> **Task details**
Below are entries. Pull out all lines containing "name".

Records contained in a dataset:
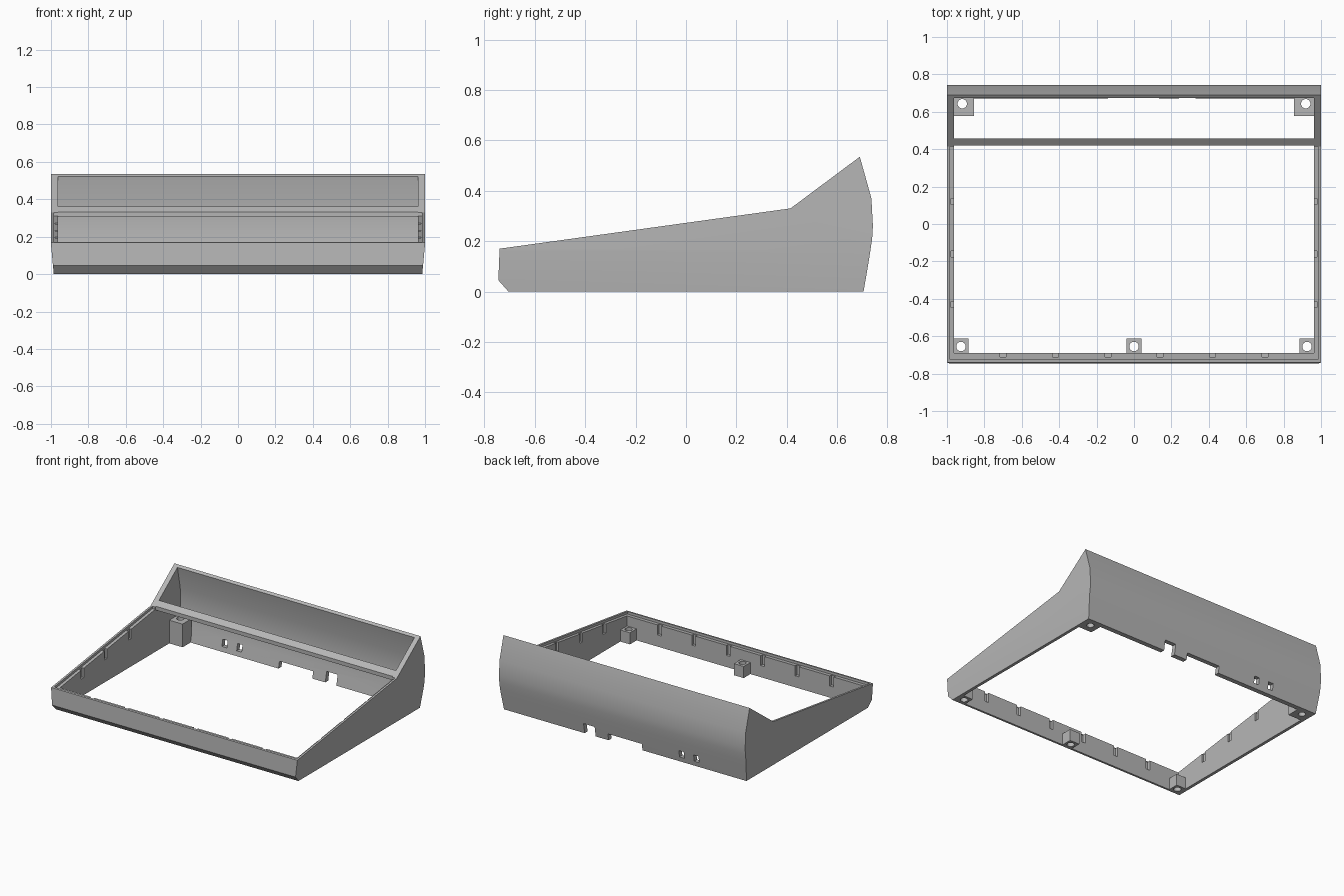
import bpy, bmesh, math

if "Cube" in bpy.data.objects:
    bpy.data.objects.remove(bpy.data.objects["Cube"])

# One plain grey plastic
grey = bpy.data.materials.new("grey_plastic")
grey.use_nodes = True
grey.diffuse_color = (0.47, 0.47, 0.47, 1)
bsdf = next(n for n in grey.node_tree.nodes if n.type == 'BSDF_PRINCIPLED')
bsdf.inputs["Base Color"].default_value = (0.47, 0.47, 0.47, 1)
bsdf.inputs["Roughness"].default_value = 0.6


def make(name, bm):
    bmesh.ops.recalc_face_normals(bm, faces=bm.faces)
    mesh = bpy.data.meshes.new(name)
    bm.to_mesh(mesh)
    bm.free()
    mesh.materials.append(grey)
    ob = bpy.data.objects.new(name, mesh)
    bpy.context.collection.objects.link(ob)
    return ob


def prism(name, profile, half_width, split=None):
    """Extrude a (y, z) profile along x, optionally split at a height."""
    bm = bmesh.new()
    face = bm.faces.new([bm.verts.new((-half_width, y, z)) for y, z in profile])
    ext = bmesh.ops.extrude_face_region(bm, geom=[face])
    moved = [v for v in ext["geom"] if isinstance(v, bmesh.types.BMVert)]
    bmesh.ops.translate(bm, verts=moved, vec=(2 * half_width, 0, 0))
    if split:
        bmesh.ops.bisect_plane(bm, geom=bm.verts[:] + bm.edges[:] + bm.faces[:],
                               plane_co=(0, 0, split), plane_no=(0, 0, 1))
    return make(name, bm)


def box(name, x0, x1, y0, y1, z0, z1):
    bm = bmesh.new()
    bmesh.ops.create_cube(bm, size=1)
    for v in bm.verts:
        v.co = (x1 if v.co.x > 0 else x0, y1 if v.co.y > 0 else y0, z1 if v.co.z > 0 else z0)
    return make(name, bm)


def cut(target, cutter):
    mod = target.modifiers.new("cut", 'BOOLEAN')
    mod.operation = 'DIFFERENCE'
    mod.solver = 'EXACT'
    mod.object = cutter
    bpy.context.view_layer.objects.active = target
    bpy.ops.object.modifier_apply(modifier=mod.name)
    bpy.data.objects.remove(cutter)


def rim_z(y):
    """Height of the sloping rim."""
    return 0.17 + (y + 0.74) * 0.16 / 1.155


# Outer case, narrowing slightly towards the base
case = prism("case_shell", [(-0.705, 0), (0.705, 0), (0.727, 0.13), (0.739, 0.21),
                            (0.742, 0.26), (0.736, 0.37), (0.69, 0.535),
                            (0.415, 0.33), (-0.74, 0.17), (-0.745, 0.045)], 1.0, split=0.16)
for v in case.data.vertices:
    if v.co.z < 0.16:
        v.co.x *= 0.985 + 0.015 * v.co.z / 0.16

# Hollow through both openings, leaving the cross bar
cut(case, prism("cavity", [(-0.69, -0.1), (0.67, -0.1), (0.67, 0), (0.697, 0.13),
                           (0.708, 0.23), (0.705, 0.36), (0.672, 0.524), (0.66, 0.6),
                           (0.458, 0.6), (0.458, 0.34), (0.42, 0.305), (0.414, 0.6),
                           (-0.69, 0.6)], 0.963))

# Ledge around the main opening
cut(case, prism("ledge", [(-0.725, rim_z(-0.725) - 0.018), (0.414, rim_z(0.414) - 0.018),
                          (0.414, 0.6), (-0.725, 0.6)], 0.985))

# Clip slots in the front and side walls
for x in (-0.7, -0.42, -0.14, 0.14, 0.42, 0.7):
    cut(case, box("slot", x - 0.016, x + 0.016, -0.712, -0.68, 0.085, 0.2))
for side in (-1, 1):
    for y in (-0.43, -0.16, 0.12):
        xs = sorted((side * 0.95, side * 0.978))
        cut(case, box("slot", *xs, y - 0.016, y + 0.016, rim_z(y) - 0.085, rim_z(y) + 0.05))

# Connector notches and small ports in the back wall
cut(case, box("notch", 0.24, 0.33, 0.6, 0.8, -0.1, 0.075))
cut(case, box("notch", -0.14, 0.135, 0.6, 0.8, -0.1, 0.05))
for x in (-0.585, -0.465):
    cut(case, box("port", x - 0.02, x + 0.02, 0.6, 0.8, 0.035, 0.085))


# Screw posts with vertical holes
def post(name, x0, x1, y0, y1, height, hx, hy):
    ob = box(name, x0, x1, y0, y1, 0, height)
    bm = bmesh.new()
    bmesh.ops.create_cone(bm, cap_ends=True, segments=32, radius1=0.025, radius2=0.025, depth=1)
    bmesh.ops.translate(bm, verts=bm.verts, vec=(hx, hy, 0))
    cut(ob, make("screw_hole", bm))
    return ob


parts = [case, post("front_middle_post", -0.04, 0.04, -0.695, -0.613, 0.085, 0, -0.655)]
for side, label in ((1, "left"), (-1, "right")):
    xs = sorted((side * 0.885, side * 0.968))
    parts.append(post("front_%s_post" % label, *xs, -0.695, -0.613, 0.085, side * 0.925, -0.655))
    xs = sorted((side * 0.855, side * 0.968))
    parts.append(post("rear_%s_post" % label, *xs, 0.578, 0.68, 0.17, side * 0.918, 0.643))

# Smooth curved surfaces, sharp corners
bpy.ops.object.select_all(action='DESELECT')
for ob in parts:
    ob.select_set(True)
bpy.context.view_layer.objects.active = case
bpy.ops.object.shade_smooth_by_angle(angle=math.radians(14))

> **Your response**
def make(name, bm):
    mesh = bpy.data.meshes.new(name)
    ob = bpy.data.objects.new(name, mesh)
def prism(name, profile, half_width, split=None):
    return make(name, bm)
def box(name, x0, x1, y0, y1, z0, z1):
    return make(name, bm)
    bpy.ops.object.modifier_apply(modifier=mod.name)
def post(name, x0, x1, y0, y1, height, hx, hy):
    ob = box(name, x0, x1, y0, y1, 0, height)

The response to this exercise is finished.